Patrick J. Mullins said…
(I needed to add that a sensationalized trash movie was made from certain events from Davis's book, but even a look at IMDb shows that the 2 by that time are completely unrelated, as Davis is himself the main character in his book, and there is no listing for a Davis character for the movie. He went very deeply into the vodoun world and found it to be a viable worldview, or at least as viable as others. Hard to do, all of it.)
roger said…
hey, you won't get me to go against Oprah, man. She is trying to restore the Mittelstand of literature -- as in the golden fifties days, supposedly, when Will and Ariel Durant ruled the Saturday evening post lined roost, and Humbert Humbert could make fun of the Great books club and highbrow could live off of making fun of middlebrow and the lion lay down with the lamb. Get rid of the mittelstand and I gotta feeling the literary world collapses into an adjunct of video game world.

As to the zombies -- have you read any of the vast vast vast three volume novel about Toussaint L'ouverture by Madison Bell Smartt - or is it Smartt Bell? I reviewed those novels and interviewed Bell for Publishers Weekly, and learned much about vodou -- and then looked up some stuff myself about Duvalier. It isn't commonly known -- I think -- that Duvalier, before he was a dictator who used vodou, was an doctor/anthropologist who wrote about it. In particular, he styled himself Baron Samedi -- the god of the churchyard, the terrifying loa -- by, among other things, dressing like the Baron. A very very scary man. But Toussaint supposedly had a loa, too, and you know that the Haitian revolution was derived from a legendary seance held under a tree that might have included a voodou rite.

However, I don't know a lot about this. When I review or interview, I become an instant expert, but the research dribbles quickly out of my head. I've read some of the Davis, and of course Hurston, but I don't understand the religion. I know much more about the lurking magnetic sleeper, the sonambulist -- which has a strange and powerful career in German culture.
Patrick J. Mullins said…
Thank you, that's all interesting. I like Schopenhauer a lot anyway, musicians always do. I just don’t know anything beyond the superficial on him, except that he’s not talked about nearly enough I’ve noticed. The book on l’Ouverture may interest me, and the other remarks on the revolution and Duvalier go right along with the rest of the way Haiti operates.

Yes, I suppose Oprah would have told Didion 'I don't have a problem with that' if she'd falsified any (all?) of the various facts at UCLA and the long operation her daughter had after the massive hematoma. 'It's FAMILY, girl, whatever works for I wanna give YOU a big hug for sharing as much of this as you wanted to with us. What a positive and life-affirming book. Now you can't really mean your husband didn't believe in the resurrection of the body, now can you, girl...and that other one, where you were talking about your mama and how she didn't believe Jesus was the son of God. Oh, Law'
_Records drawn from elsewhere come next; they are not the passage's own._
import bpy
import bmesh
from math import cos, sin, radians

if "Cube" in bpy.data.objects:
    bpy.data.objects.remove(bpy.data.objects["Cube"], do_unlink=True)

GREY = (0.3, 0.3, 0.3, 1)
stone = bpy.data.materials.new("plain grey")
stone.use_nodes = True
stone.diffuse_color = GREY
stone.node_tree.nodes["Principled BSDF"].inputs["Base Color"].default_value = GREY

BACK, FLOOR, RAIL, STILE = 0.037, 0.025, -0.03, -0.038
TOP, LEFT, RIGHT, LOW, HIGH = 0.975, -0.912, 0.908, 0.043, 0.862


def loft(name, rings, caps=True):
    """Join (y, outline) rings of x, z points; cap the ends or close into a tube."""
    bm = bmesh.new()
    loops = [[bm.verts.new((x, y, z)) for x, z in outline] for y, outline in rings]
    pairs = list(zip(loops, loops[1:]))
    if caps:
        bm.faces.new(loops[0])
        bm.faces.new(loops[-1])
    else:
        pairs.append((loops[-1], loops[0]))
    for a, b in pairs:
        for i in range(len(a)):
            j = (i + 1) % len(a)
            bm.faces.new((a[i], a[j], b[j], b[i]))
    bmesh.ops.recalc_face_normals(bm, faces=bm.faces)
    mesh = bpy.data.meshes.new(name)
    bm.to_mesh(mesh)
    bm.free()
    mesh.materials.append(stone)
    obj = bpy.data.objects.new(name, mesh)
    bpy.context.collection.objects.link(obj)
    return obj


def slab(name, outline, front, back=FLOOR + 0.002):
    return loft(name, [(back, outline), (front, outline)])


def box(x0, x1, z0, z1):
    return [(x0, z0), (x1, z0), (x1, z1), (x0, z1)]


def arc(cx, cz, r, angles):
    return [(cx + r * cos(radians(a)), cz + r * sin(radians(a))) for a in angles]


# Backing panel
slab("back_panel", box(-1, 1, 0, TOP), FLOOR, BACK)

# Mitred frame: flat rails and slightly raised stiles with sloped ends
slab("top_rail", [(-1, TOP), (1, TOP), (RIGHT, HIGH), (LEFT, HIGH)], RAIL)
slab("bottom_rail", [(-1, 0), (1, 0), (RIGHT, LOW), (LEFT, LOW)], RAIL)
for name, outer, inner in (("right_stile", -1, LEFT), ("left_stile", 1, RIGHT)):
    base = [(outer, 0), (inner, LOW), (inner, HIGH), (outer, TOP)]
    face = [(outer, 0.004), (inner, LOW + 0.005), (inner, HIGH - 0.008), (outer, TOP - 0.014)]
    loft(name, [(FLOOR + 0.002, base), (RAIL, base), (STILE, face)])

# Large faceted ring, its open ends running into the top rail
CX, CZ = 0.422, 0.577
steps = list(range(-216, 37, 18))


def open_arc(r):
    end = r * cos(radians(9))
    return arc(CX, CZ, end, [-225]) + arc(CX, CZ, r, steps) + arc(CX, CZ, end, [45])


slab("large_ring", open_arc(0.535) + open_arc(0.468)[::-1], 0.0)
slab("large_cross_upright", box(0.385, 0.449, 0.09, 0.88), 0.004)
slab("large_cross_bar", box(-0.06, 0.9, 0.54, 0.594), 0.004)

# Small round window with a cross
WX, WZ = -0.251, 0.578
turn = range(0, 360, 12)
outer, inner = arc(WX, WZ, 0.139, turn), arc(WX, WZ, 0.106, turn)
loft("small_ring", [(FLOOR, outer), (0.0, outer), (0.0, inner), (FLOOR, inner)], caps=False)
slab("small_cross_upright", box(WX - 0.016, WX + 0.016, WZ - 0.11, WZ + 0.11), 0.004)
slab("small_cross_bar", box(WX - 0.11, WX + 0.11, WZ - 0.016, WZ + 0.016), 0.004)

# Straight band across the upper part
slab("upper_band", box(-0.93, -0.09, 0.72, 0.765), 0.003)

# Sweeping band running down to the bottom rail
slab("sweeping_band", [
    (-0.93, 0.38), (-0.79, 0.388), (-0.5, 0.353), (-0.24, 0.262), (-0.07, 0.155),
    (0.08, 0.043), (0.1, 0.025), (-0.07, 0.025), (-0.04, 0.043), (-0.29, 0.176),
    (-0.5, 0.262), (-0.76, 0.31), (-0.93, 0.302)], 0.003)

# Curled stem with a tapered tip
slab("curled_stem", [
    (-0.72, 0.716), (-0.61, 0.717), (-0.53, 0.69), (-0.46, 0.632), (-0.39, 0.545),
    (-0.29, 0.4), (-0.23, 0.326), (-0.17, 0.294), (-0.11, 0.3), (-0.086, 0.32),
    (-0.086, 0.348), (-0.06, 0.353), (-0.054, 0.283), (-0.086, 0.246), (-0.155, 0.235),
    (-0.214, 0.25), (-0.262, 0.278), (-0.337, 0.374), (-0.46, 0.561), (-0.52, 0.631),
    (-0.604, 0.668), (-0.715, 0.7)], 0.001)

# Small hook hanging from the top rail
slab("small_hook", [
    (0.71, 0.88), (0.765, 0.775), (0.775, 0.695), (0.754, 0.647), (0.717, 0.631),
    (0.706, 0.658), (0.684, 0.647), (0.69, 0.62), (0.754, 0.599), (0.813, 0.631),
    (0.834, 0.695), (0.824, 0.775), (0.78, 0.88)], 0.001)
Oprah also promoted hugely 'a Course in Miracles' written by Helen Shucman of Columbia U. (who claimed Jesus really wrote it) when Marianne Williamson, that preacher from down your way, was hot and went on the show sometime after she married Liz Taylor and the 1991 husband. I never have understood if that marriage was legal or not.